For better or worse, the Internet gives all sorts of people a platform to tell the world what they're up to. Take the Sausagetarian, for instance, and consider this from her recent blog: "Kyle, who in his non-farm life is a massage therapist and practitioner of Tibetan medicine, kept on pointing out different highlights of June's anatomy as we disassembled her." Wait ... what?
Turns out, June was the name of the cow Kyle was butchering, which led Sara Bir – also known as the Sausagetarian – to compose a blog titled, "I love cutting up dead cows." Her blog describes in detail the act of disassembling June into skillet-sized portions, calling the activity "one of the most thrilling things a person can do." To each his own, but that claim is oh so confusing when you learn Bir is a vegetarian. Well, sort of. "For a while, I only ate meat in the form of sausage," she says. Hence the nickname Sausagetarian. So, this blog was written by a vegetarian, who loves sausage, about cutting up a cow named June with the help of a Tibetan medicine man. "But I love hot dogs," she says, "and there is no acceptable vegetarian substitute." At least we can agree with that.
Pigging Out in New Jersey
A New Jersey casino is seriously pushing the limits of bacon obsession. We agree that a little bacon makes a burger even better, but does the world really need bacon-flavored beer and lip balm? It is, however, all in good fun at the Bacon Week festival at the Tropicana Casino and Resort, one of about 30 bacon festivals around the country. Some of the strange bacon-themed items: bacon vodka, bacon cupcakes, chocolate-drizzled potato chips with bacon and bacon-flavored dental floss. "Bacon is like heaven," said Nadina Fornia, one festival attendee. "If you're going to die, die with bacon on your lips and a BLT in each hand."
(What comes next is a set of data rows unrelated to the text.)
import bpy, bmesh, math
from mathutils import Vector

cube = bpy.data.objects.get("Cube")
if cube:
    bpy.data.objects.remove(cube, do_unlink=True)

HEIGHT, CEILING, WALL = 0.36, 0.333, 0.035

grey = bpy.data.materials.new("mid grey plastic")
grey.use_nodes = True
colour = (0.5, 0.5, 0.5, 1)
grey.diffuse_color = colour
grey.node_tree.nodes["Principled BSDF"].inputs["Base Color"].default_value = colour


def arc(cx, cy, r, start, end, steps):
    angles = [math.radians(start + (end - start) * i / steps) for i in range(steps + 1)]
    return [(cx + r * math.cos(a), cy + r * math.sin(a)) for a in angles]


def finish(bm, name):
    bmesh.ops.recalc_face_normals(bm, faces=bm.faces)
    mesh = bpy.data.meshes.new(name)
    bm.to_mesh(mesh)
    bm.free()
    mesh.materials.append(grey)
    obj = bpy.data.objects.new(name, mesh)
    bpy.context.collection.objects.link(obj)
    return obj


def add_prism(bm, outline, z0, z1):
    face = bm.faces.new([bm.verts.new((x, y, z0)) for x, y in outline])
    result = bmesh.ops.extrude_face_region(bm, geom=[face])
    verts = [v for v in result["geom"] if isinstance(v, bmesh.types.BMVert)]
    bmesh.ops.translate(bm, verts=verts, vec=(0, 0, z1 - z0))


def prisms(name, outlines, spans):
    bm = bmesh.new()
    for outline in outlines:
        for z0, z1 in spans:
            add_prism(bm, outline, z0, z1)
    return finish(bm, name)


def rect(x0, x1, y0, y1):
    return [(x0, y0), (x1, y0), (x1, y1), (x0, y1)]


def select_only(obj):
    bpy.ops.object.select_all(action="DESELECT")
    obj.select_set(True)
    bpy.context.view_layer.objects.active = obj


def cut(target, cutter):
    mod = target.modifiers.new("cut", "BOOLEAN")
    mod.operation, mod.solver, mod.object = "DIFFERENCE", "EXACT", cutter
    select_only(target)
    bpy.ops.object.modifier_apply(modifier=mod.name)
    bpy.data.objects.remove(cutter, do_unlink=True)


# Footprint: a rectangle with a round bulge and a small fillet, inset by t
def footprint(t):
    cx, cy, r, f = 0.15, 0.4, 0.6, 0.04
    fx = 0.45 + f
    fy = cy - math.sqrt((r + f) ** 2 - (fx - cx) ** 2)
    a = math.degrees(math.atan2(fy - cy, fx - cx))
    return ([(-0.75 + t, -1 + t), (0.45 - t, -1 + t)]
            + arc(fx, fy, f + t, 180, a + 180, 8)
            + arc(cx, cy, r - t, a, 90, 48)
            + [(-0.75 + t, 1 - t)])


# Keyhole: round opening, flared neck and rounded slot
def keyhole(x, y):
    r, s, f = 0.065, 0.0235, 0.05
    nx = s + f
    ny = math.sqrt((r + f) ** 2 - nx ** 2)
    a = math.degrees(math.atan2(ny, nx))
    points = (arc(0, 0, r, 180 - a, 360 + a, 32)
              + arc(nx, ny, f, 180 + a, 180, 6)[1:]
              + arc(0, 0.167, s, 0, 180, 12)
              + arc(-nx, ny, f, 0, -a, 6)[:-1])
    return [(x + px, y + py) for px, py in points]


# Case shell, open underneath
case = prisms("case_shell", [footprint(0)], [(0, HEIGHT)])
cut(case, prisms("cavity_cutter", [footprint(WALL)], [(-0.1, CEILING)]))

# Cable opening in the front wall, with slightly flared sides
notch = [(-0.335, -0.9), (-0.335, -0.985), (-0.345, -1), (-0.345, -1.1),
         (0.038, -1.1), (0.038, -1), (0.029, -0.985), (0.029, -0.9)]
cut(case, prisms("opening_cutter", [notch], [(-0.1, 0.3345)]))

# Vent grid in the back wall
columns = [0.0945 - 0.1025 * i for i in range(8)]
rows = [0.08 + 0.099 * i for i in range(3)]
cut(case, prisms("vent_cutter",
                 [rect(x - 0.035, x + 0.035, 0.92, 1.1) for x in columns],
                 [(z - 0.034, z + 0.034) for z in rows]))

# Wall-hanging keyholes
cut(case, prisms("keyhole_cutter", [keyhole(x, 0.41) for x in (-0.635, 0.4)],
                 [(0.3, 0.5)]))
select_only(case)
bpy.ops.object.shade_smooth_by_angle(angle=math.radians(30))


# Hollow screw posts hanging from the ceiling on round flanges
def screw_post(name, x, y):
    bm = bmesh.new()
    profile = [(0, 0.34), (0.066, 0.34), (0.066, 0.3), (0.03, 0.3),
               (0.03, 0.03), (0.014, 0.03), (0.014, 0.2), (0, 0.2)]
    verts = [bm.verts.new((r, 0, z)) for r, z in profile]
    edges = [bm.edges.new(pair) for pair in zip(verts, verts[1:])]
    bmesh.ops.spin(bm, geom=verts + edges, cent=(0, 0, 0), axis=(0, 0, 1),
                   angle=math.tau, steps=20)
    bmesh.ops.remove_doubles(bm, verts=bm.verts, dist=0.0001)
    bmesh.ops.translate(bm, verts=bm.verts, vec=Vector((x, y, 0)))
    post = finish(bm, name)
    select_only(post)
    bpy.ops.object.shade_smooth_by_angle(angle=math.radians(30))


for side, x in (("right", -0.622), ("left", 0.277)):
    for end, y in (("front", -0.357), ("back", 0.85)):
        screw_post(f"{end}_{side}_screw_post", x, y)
A 'Kickstarter' for Cattle in Africa
Livestock are essential to food security for millions of people around the world. In Ghana, Africa, for instance, there is a deficit of 95,000 metric tons of meat annually, and owning cows is "next to being king." A US and Ghanain based firm is set to launch Farmable, which is a Crowdfunding platform that aims to create a new form of global collaborative farming called 'Crowdfarming.' It's an Internet-based program that allows anyone around the world to invest in cattle farmers in Ghana and later across the continent. The portal is expected to support farmers in Africa and other emerging markets by equipping farmers with the tools and resources necessary to fight hunger and build a sustainable food supply.
Chronic Disease Related to Income, Skin Color and Zip Code
In recent years, we've learned about food deserts, those places – usually in the urban core of large cities – where the availability of healthy food is scarce. There have been numerous efforts to change that paradigm – farmer's markets, nonprofit food distributors, etc., with marginal success. Now we're recognizing that poor eating habits and high illness rates in the urban core is the result of poverty, not the lack of good food. Common sense? Maybe. Nathanael Johnson argues, "The science on health disparities is extensive, and it suggests that chronic disease is often closely related to income, skin color, and zip code." The conclusion is that giving people greater access to fresh food isn't enough to improve their health.